As we reach the outskirts of Momoi village, an abandoned elementary school sits idle yet well-kept. It’s likely been converted into a community center/evacuation shelter for the local residents. Next door, a stone monument has been erected to a fallen air force soldier – for such a small village to have two fallen war veterans is a testament to just how many available men were forced to do the emperor’s dirty work. I scan the monument, hoping that perhaps this gentlemen went by the name of Mr. Naccho but to no avail.

The car ride back to town is smooth, and even after a quick dip in the river I could still make it back home by 4pm, in time for a refreshing shower to wash away the grime. As I strip off my hiking gear, I notice the upper part of my shirt and rucksack are covered with blood, and in the mirror I spot the kissmark left by a leech right on my juglar! The leech must have parachuted down from the trees while I was navigating that narrow traverse above the ravine. Perhaps it had its fill and dropped off inside my shirt, had a short nap, and then started feasting again on my belly. Or likely there were two different leeches indulging themselves on my succulent B-positive blood cells.

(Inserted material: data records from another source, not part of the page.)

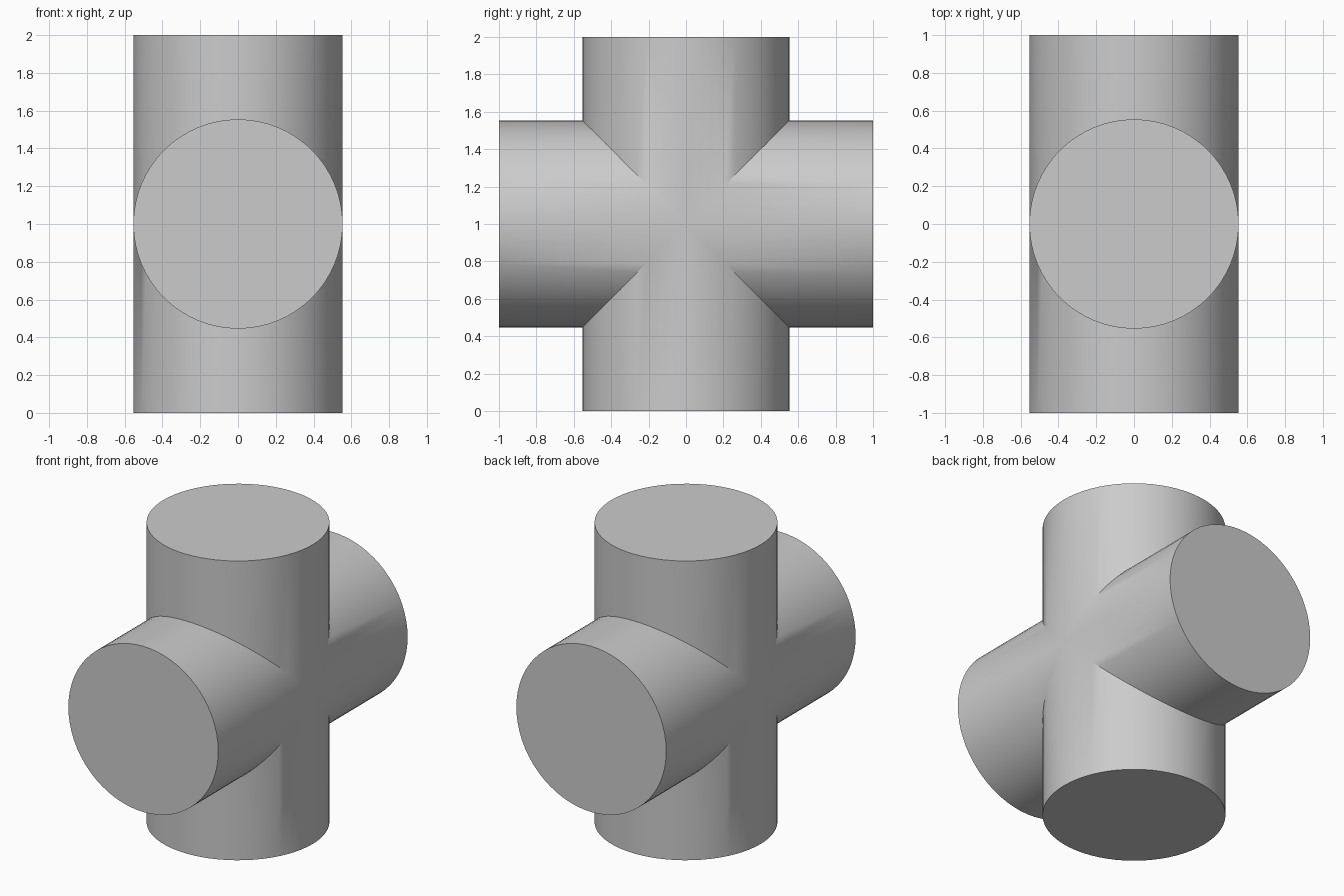
import bpy, bmesh
from math import cos, sin, pi
from mathutils import Matrix, Vector

RADIUS, HALF, SIDES = 0.554, 1.0, 64

cube = bpy.data.objects.get("Cube")
if cube:
    bpy.data.objects.remove(cube, do_unlink=True)

grey = bpy.data.materials.new("light_grey")
grey.use_nodes = True
grey.diffuse_color = (0.6, 0.6, 0.6, 1)
grey.node_tree.nodes["Principled BSDF"].inputs["Base Color"].default_value = (0.6, 0.6, 0.6, 1)

bm = bmesh.new()


def add_arm(turn):
    """Capped tube from the mitred joint outwards, turned about x."""
    rot = Matrix.Rotation(turn, 3, "X")
    inner, outer = [], []
    for i in range(SIDES):
        a = 2 * pi * i / SIDES
        x, y = RADIUS * cos(a), RADIUS * sin(a)
        inner.append(bm.verts.new(rot @ Vector((x, y, abs(y)))))
        outer.append(bm.verts.new(rot @ Vector((x, y, HALF))))
    for i in range(SIDES):
        j = (i + 1) % SIDES
        bm.faces.new((inner[i], inner[j], outer[j], outer[i]))
    bm.faces.new(outer)


# Four equal arms meeting in one welded joint
for quarter in range(4):
    add_arm(quarter * pi / 2)
bmesh.ops.remove_doubles(bm, verts=bm.verts[:], dist=0.0005)
bmesh.ops.recalc_face_normals(bm, faces=bm.faces[:])
bmesh.ops.translate(bm, verts=bm.verts[:], vec=(0, 0, HALF))

mesh = bpy.data.meshes.new("crossed_cylinders")
bm.to_mesh(mesh)
bm.free()
mesh.materials.append(grey)
cross = bpy.data.objects.new("crossed_cylinders", mesh)
bpy.context.collection.objects.link(cross)

# Smooth walls, crisp rims and seams
bpy.ops.object.select_all(action="DESELECT")
cross.select_set(True)
bpy.context.view_layer.objects.active = cross
bpy.ops.object.shade_smooth_by_angle(angle=pi / 6)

Clean and refreshed, I use my sleuthing powers and old man Google to investigate the origin of the name Naccho. The most likely explanation is a local dialect for the word Nassho (納所), the office for collecting land taxes in the form of rice. Perhaps the local villagers would climb this mountain to escape from the tax collectors or perhaps they would set up a lookout so they could see when the bakufu were arriving from Edo. Or it could have much older connection with Hieizan and Heian-era Kyoto. Regardless, the mountain is apparently on the list of strange mountain names in Japan, and attracts hikers with the sole purpose of climbing the Chinmeizan (珍名山).



Read Full Post »